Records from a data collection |
_ _ _ _ _ _ _

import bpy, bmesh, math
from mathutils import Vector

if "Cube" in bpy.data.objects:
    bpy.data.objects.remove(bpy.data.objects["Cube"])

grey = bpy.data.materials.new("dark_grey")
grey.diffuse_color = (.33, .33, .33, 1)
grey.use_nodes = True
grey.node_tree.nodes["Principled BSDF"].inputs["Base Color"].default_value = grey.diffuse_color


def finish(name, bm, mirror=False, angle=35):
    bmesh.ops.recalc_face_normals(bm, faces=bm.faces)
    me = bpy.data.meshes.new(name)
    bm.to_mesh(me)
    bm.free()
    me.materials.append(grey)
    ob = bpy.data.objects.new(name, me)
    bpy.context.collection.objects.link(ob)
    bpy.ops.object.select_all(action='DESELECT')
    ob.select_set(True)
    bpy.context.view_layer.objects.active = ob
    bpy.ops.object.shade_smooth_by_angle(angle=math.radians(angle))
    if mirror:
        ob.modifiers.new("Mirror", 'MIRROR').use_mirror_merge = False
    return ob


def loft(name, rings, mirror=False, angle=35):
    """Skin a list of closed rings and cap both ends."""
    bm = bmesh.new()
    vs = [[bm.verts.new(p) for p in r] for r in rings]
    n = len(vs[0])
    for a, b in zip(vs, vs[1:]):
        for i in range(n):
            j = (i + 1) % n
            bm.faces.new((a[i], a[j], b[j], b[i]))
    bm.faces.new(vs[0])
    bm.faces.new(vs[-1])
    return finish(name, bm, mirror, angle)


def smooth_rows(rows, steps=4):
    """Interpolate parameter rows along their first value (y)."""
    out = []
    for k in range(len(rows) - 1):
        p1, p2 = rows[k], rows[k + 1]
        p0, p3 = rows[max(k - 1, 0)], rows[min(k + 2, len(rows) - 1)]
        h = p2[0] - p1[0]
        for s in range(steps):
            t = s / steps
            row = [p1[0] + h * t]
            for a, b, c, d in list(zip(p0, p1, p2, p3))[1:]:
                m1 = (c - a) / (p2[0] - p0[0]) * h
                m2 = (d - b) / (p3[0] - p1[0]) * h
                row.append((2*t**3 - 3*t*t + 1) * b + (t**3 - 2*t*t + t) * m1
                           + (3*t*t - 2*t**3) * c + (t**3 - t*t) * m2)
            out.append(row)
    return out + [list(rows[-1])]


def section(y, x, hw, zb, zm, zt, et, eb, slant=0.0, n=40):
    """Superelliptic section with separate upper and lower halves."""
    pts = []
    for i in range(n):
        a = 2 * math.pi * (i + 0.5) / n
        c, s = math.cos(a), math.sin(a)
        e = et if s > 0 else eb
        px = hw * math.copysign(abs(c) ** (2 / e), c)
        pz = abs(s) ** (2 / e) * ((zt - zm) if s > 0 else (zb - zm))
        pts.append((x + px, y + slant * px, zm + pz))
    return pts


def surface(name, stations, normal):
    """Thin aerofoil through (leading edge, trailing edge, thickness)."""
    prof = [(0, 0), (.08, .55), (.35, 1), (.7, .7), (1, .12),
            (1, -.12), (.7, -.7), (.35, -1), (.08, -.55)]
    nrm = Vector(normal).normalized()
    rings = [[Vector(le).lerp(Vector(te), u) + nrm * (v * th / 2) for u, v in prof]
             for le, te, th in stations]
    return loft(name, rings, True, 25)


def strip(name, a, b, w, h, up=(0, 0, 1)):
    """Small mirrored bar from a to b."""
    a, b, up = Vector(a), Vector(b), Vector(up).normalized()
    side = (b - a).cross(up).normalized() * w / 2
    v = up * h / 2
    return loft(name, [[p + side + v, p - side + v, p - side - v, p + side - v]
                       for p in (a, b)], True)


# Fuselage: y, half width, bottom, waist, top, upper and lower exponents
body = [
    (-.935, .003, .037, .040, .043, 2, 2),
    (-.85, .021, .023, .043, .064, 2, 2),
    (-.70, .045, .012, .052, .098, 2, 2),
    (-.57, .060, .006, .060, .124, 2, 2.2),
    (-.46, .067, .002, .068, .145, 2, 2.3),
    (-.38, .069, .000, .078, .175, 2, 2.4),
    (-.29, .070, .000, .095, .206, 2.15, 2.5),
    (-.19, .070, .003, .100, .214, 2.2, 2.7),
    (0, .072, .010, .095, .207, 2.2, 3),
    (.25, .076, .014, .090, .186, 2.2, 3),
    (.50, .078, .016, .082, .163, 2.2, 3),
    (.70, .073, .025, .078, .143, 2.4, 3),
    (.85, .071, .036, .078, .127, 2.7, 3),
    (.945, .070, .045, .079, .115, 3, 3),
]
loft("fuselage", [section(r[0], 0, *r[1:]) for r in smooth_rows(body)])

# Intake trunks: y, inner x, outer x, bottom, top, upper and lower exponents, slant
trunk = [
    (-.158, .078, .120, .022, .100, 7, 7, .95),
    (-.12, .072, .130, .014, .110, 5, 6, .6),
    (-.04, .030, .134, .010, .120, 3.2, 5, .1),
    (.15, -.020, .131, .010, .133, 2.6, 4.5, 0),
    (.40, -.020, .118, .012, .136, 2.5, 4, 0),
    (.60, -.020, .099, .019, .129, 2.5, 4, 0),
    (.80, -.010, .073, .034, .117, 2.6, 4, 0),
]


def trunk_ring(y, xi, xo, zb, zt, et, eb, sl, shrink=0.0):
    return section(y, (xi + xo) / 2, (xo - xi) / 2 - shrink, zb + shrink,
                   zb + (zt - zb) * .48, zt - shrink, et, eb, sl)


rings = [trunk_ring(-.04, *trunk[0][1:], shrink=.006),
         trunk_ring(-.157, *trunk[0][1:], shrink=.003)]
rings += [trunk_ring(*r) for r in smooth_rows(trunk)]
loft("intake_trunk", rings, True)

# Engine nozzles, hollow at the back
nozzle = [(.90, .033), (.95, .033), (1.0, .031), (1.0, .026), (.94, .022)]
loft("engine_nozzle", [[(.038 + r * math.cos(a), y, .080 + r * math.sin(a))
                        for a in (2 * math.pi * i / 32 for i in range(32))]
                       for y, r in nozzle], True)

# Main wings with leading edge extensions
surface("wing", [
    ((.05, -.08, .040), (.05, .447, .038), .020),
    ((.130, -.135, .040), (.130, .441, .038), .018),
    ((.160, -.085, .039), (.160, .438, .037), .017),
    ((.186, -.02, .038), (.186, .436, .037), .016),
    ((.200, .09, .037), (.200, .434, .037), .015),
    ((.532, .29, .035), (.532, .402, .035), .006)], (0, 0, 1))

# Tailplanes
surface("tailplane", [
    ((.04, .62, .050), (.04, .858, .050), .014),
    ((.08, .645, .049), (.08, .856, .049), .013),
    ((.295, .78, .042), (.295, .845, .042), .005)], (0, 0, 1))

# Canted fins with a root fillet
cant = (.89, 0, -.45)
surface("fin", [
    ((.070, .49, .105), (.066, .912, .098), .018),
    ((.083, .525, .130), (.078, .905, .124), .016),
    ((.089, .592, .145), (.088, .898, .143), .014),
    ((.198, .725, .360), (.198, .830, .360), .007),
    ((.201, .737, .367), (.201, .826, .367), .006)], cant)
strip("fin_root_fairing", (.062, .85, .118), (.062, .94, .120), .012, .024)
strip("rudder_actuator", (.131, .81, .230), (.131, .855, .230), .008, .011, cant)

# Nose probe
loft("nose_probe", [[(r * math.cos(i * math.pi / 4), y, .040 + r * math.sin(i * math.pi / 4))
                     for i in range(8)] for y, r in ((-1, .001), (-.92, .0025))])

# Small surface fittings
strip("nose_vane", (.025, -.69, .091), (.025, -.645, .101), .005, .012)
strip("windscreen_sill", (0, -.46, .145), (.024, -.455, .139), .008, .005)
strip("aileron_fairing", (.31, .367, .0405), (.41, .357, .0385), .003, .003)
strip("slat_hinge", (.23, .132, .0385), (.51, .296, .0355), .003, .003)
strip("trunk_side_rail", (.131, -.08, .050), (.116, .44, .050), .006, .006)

_ _ _ _ _ _ _

WORK TASK |
Look for the string "with" in the data above and return every line that has it.

ANSWER TO THE EXERCISE |
    """Superelliptic section with separate upper and lower halves."""
# Main wings with leading edge extensions
# Canted fins with a root fillet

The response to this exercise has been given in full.